On Wednesday, Sir John Lubbock carried the second reading of
his Bill for the Preservation of Ancient Monuments, against the opposition of the Government, by a majority of 48 (211 to 163), being probably very much helped thereto not only by his own excellent speech, but by the positive "specific levity" of the speeches made against a Bill which, as many of the Conservatives felt, is essentially of a conservative and national character. Lord Francis Harvey, for instance, in moving the rejection of the Bill, spoke as follows :—" There were no doubt in this country many noble historical monuments which we could ill afford to lose, but when there was anything worth preserving, people

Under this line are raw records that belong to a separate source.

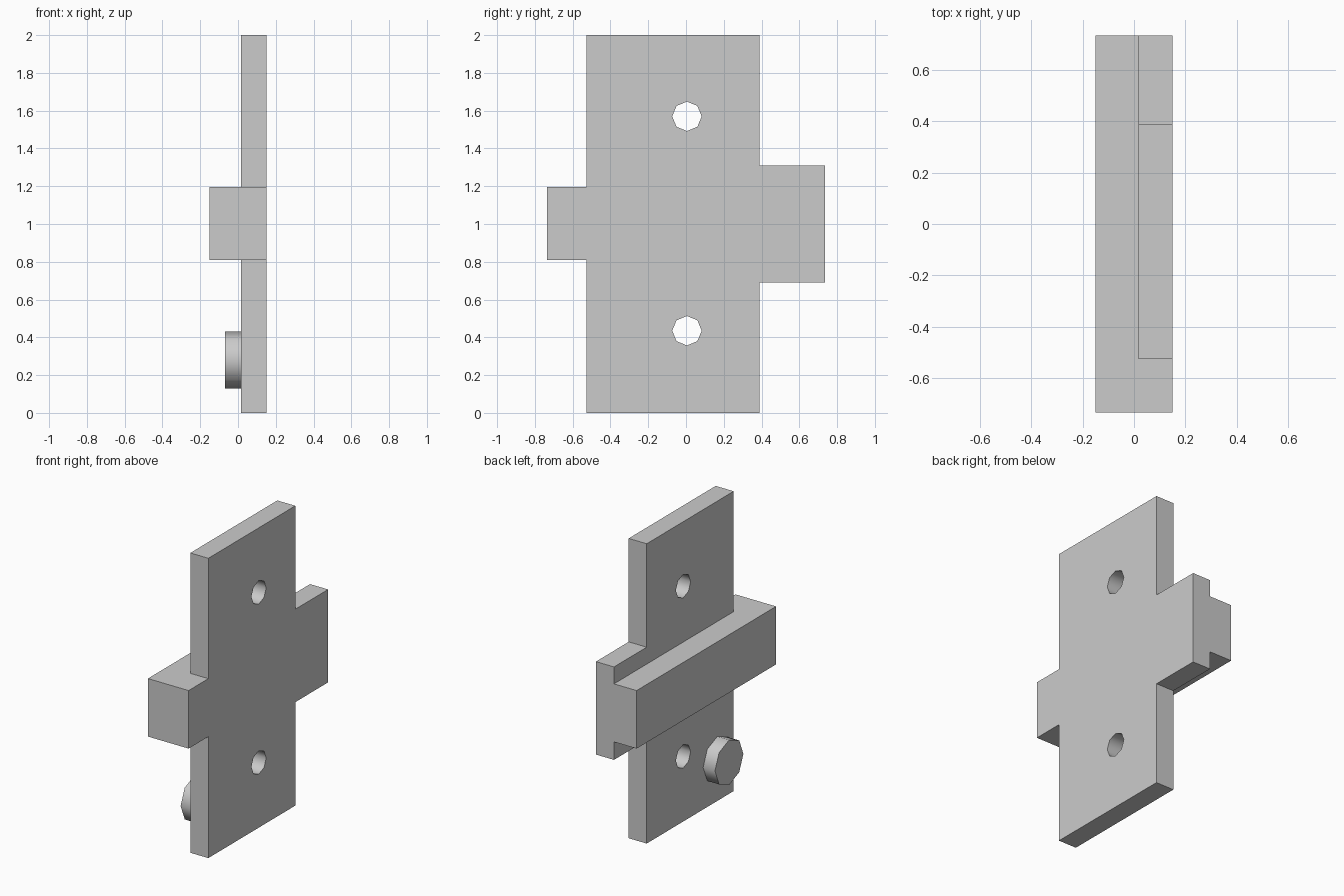
import bpy
import bmesh
import math
from mathutils import Vector, Matrix

if "Cube" in bpy.data.objects:
    bpy.data.objects.remove(bpy.data.objects["Cube"])

X_FRONT, X_MID, X_BACK = 0.15, 0.017, -0.15


def prism(name, points, offset):
    """Extrude a closed outline of 3D points along offset."""
    bm = bmesh.new()
    face = bm.faces.new([bm.verts.new(p) for p in points])
    new = bmesh.ops.extrude_face_region(bm, geom=[face], use_keep_orig=True)["geom"]
    bmesh.ops.translate(bm, vec=Vector(offset),
                        verts=[v for v in new if isinstance(v, bmesh.types.BMVert)])
    bmesh.ops.recalc_face_normals(bm, faces=bm.faces[:])
    mesh = bpy.data.meshes.new(name)
    bm.to_mesh(mesh)
    bm.free()
    obj = bpy.data.objects.new(name, mesh)
    bpy.context.collection.objects.link(obj)
    return obj


def disc(name, x0, x1, y, z, r, sides=8):
    """Low-sided cylinder along x with corners on the y and z axes."""
    ring = [(x0, y + r * math.cos(2 * math.pi * i / sides),
             z + r * math.sin(2 * math.pi * i / sides)) for i in range(sides)]
    return prism(name, ring, (x1 - x0, 0, 0))


def smooth(obj):
    bpy.ops.object.select_all(action='DESELECT')
    obj.select_set(True)
    bpy.context.view_layer.objects.active = obj
    bpy.ops.object.shade_smooth_by_angle(angle=math.radians(50))


# upright plate with the wide tab on one side
plate_outline = [(-0.527, 0), (0.39, 0), (0.39, 0.69), (0.735, 0.69),
                 (0.735, 1.31), (0.39, 1.31), (0.39, 2), (-0.527, 2)]
plate = prism("plate", [(X_MID, y, z) for y, z in plate_outline],
              (X_FRONT - X_MID, 0, 0))

# two screw holes through the plate
for z in (0.435, 1.57):
    cutter = disc("hole_cutter", X_MID - 0.1, X_FRONT + 0.1, 0.005, z, 0.078)
    cutter.hide_render = True
    mod = plate.modifiers.new("hole", 'BOOLEAN')
    mod.operation = 'DIFFERENCE'
    mod.solver = 'EXACT'
    mod.object = cutter
    bpy.context.view_layer.objects.active = plate
    bpy.ops.object.modifier_apply(modifier=mod.name)
    bpy.data.objects.remove(cutter)
smooth(plate)

# crossbar behind the plate, full depth at its free end
bar_outline = [(X_BACK, -0.735), (X_FRONT, -0.735), (X_FRONT, -0.527),
               (X_MID, -0.527), (X_MID, 0.735), (X_BACK, 0.735)]
prism("crossbar", [(x, y, 0.81) for x, y in bar_outline], (0, 0, 0.387))

# round stud on the back of the plate
smooth(disc("stud", -0.07, X_MID, -0.355, 0.28, 0.15))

preserved it. What he did not understand WO that Englishmen should be called upon to exhibit enthusiasm for the viintriments of that barbarous and uncivilised race, which our forefathers took the trouble to expel from the country. (Cries of "Oh!") Our forefathers came from beyond the sea, and drove out -these wretched people. (Renewed cries of "Oh !") Well, if they did not, where were they? And are we now to be reinvaded by the Celtic race in this country ?" He did not refer, he said, to Irish monuments, some of which were worth preserving for the Irish ; but "what he objected to was their preserving ours, the relics of the ancient Britons, which are destitute of all art, and of everything that was noble or that entitled them to preser- vation." That speech, no doubt, gained the day for Sir John Lubbock. No less than forty-seven Conservatives voted for the Bill, in spite of the opposition of the Government. Eleven Liberals, we regret to say, voted against it, undeterred by the prospect of being regarded as sharing the remarkable historic conceptions, and the still more remarkable fears of invasion, announced by Lord Francis Hervey.